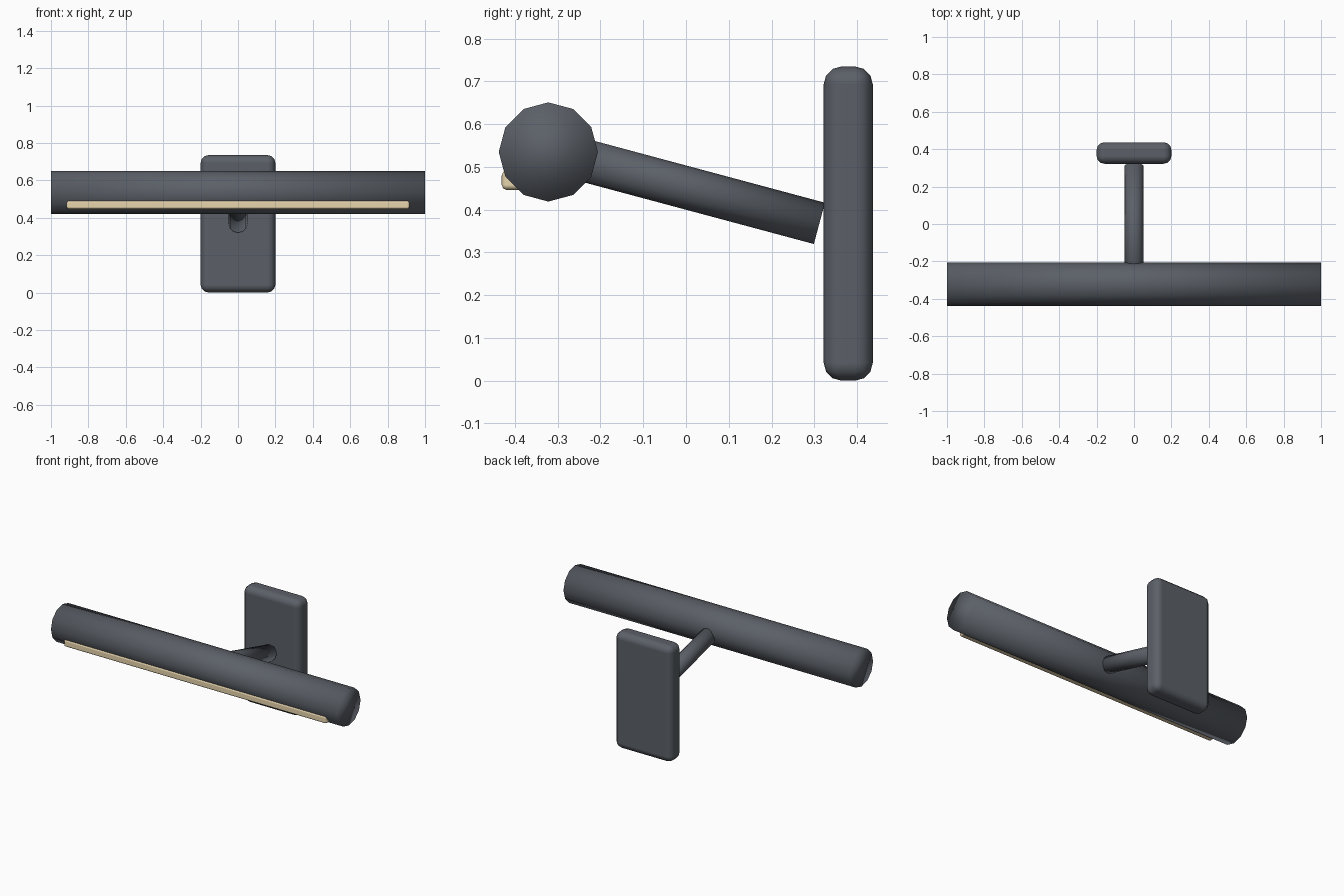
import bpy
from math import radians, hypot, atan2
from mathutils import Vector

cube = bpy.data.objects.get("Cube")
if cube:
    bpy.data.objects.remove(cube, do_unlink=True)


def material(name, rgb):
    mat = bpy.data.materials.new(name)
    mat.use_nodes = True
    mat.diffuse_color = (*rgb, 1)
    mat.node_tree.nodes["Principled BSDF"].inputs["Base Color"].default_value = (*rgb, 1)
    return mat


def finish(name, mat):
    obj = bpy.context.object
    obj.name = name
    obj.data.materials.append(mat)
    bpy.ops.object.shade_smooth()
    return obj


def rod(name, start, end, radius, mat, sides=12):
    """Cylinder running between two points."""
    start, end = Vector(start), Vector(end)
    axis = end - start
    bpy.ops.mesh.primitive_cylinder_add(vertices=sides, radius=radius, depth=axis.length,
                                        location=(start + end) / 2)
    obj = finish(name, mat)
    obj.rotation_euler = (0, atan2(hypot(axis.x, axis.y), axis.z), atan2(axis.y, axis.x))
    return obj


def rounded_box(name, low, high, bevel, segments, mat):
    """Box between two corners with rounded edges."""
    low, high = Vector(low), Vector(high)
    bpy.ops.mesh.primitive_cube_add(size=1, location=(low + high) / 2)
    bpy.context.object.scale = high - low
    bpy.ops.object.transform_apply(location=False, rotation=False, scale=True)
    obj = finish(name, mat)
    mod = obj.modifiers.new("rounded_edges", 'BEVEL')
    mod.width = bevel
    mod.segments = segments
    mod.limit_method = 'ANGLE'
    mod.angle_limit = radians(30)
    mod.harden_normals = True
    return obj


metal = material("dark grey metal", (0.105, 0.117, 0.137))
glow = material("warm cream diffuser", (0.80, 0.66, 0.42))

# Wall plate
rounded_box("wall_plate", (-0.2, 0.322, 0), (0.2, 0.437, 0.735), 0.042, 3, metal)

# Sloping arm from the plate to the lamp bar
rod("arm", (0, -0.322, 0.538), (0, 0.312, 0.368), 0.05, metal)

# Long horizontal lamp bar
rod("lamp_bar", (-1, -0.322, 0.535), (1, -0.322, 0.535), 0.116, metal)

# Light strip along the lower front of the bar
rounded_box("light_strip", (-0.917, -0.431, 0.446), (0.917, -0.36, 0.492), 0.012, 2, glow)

§

**ACTIVITY:** Search the entries for the word "from" and pick out every line that holds it.

**TASK RESPONSE:**
from math import radians, hypot, atan2
from mathutils import Vector
# Sloping arm from the plate to the lamp bar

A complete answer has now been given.